In 1990, the first Language Resource Center (LRC) was established by the Department of Education. Since then, sixteen LRCs have been funded by Congress, providing support to foreign language learning. Currently, despite 30 years of NALA, there is no center for Native American languages. As Native American language schools are facing issues with limited resources amidst the COVID-19 crisis, a Native American Language Resource Center (NALRC) would provide Native American Language schools and programs with necessary technology and training centered on distance learning, digital libraries and other online resources, support in the development of distance learning curricula, and pedagogical training for teachers. Without immediate support, the progress made by these programs may not be fully restored.

The LSA has written a sample letter urging senators to co-sponsor the establishment of a federally funded Native American Language Resource Center. We encourage interested members to address and send the sample letter to their respective Senators. Additionally, we have written a sample letter urging House Leadership to include the establishment of a Native American Language Resource Center in the next coronavirus relief bill. We encourage interested members to also send this letter. Please make sure to change/insert appropriate information where the text is red.

Note: Senator Tom Udall of New Mexico is already co-sponsoring this bill.  A thank you letter to Senator Udalll would be appropriate instead.

Find your senators and their contact information here.

E-mail Speaker Nancy Pelosi here

E-mail Majority Leader Steny Hoyer here

Access the sample letter for senators here: 
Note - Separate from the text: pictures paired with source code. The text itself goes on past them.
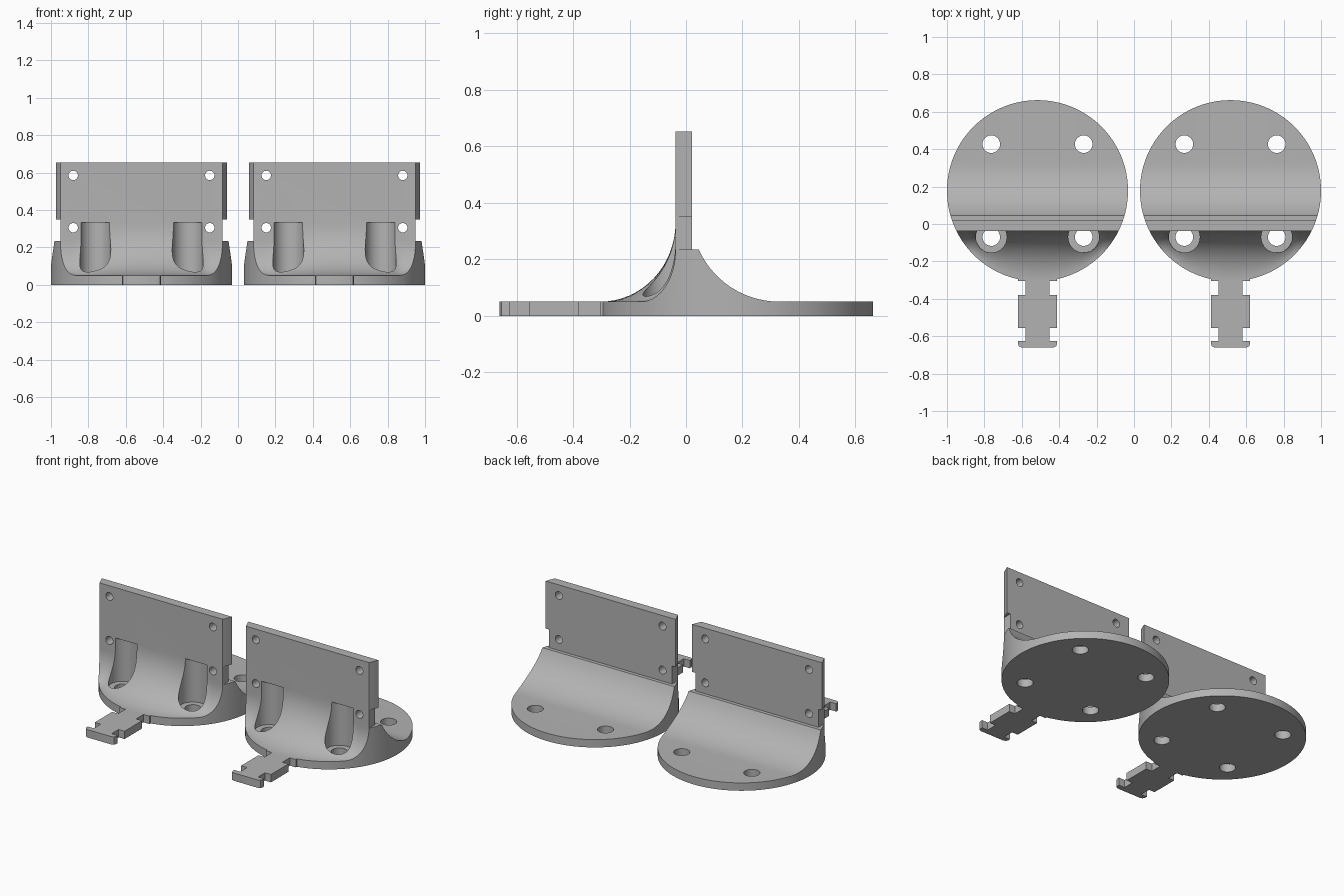
import bpy, bmesh, math

if "Cube" in bpy.data.objects:
    bpy.data.objects.remove(bpy.data.objects["Cube"])

R, CY, T = 0.484, 0.178, 0.05      # disc radius, disc centre y, base thickness
PF, PB = -0.037, 0.022             # plate front and back
grey = bpy.data.materials.new("grey plastic")
grey.diffuse_color = (0.45, 0.45, 0.45, 1)
grey.use_nodes = True
grey.node_tree.nodes["Principled BSDF"].inputs["Base Color"].default_value = grey.diffuse_color


def make(name, bm):
    bmesh.ops.recalc_face_normals(bm, faces=bm.faces)
    me = bpy.data.meshes.new(name)
    bm.to_mesh(me)
    bm.free()
    me.materials.append(grey)
    ob = bpy.data.objects.new(name, me)
    bpy.context.collection.objects.link(ob)
    return ob


def loft(name, sections):
    """Skin a list of equal-length closed loops and cap both ends."""
    bm = bmesh.new()
    rings = [[bm.verts.new(p) for p in s] for s in sections]
    n = len(rings[0])
    for a, b in zip(rings, rings[1:]):
        for i in range(n):
            j = (i + 1) % n
            bm.faces.new((a[i], a[j], b[j], b[i]))
    bm.faces.new(rings[0])
    bm.faces.new(rings[-1])
    return make(name, bm)


def cylinder(name, x, y, r, z0, z1, n=40):
    ring = [(x + r * math.cos(2 * math.pi * i / n), y + r * math.sin(2 * math.pi * i / n))
            for i in range(n)]
    return loft(name, [[(px, py, z) for px, py in ring] for z in (z0, z1)])


def boolean(ob, tool, op):
    m = ob.modifiers.new("cut", 'BOOLEAN')
    m.object, m.operation, m.solver = tool, op, 'EXACT'
    bpy.context.view_layer.objects.active = ob
    bpy.ops.object.modifier_apply(modifier=m.name)
    bpy.data.objects.remove(tool)


def section(x):
    """Side profile of the base with its rear and front fillets at x."""
    edge = CY - math.sqrt(max(R * R - x * x, 0))
    a = max(PF - edge - 0.003, 0.122)
    b = 0.185 + 0.095 * min(1, (a - 0.122) / 0.08)
    rr, end = 0.312, math.asin(0.285 / 0.312)
    pts = [(0.75, 0), (0.75, T)]
    for i in range(15):                                  # rear fillet
        t = end * i / 14
        pts.append((0.33 - rr * math.sin(t), T + rr * (1 - math.cos(t))))
    pts += [(0.0, 0.235), (0.0, T + b)]
    for i in range(17):                                  # front fillet
        t = math.pi / 2 * (1 - i / 16)
        pts.append((PF - a + a * math.sin(t), T + b * (1 - math.cos(t))))
    pts += [(-0.5, T), (-0.5, 0)]
    return [(x, y, z) for y, z in pts]


# filleted base trimmed to the round disc
N = 56
body = loft("bracket", [section(-0.52 + 1.04 * i / N) for i in range(N + 1)])
boolean(body, cylinder("trim", 0, CY, R, -0.1, 1, 128), 'INTERSECT')

# upright plate, notched at its lower ends and trimmed to the same disc
half = [(0.434, 0.02), (0.434, 0.35), (0.6, 0.35), (0.6, 0.653)]
outline = half + [(-x, z) for x, z in reversed(half)]
plate = loft("plate", [[(x, y, z) for x, z in outline] for y in (PF, PB)])
boolean(plate, cylinder("trim", 0, CY, R, -0.1, 1, 128), 'INTERSECT')
boolean(body, plate, 'UNION')

# stepped clip tab at the front
side = [(0.105, -0.25), (0.105, -0.305), (0.063, -0.305), (0.063, -0.38), (0.105, -0.38),
        (0.105, -0.555), (0.063, -0.555), (0.063, -0.625), (0.105, -0.625),
        (0.105, -0.64), (0.099, -0.654), (0.085, -0.66)]
outline = side + [(-x, y) for x, y in reversed(side)]
tab = loft("tab", [[(x, y, z) for x, y in outline] for z in (0, T)])
boolean(body, tab, 'UNION')

for s in (-1, 1):
    # screw holes through the disc, with driver pockets in the front fillet
    boolean(body, cylinder("pocket", s * 0.247, -0.07, 0.083, T, 0.332), 'DIFFERENCE')
    boolean(body, cylinder("hole", s * 0.247, -0.07, 0.047, -0.1, 0.1), 'DIFFERENCE')
    boolean(body, cylinder("hole", s * 0.247, 0.427, 0.047, -0.1, 0.2), 'DIFFERENCE')
    # mounting holes through the plate
    for z in (0.305, 0.585):
        ring = [(s * 0.365 + 0.025 * math.cos(k * math.pi / 12),
                 z + 0.025 * math.sin(k * math.pi / 12)) for k in range(24)]
        hole = loft("hole", [[(x, y, h) for x, h in ring] for y in (-0.2, 0.2)])
        boolean(body, hole, 'DIFFERENCE')

# smooth curved walls, keep edges crisp
bpy.ops.object.select_all(action='DESELECT')
body.select_set(True)
bpy.context.view_layer.objects.active = body
bpy.ops.object.shade_smooth_by_angle(angle=math.radians(25))

# matching pair
twin = body.copy()
bpy.context.collection.objects.link(twin)
body.name, twin.name = "left_bracket", "right_bracket"
body.location.x, twin.location.x = -0.516, 0.516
Access the sample letter for House Leadership here: 

Access Senator Brian Schatz's outline of the need for a Native American Language Resource Center here.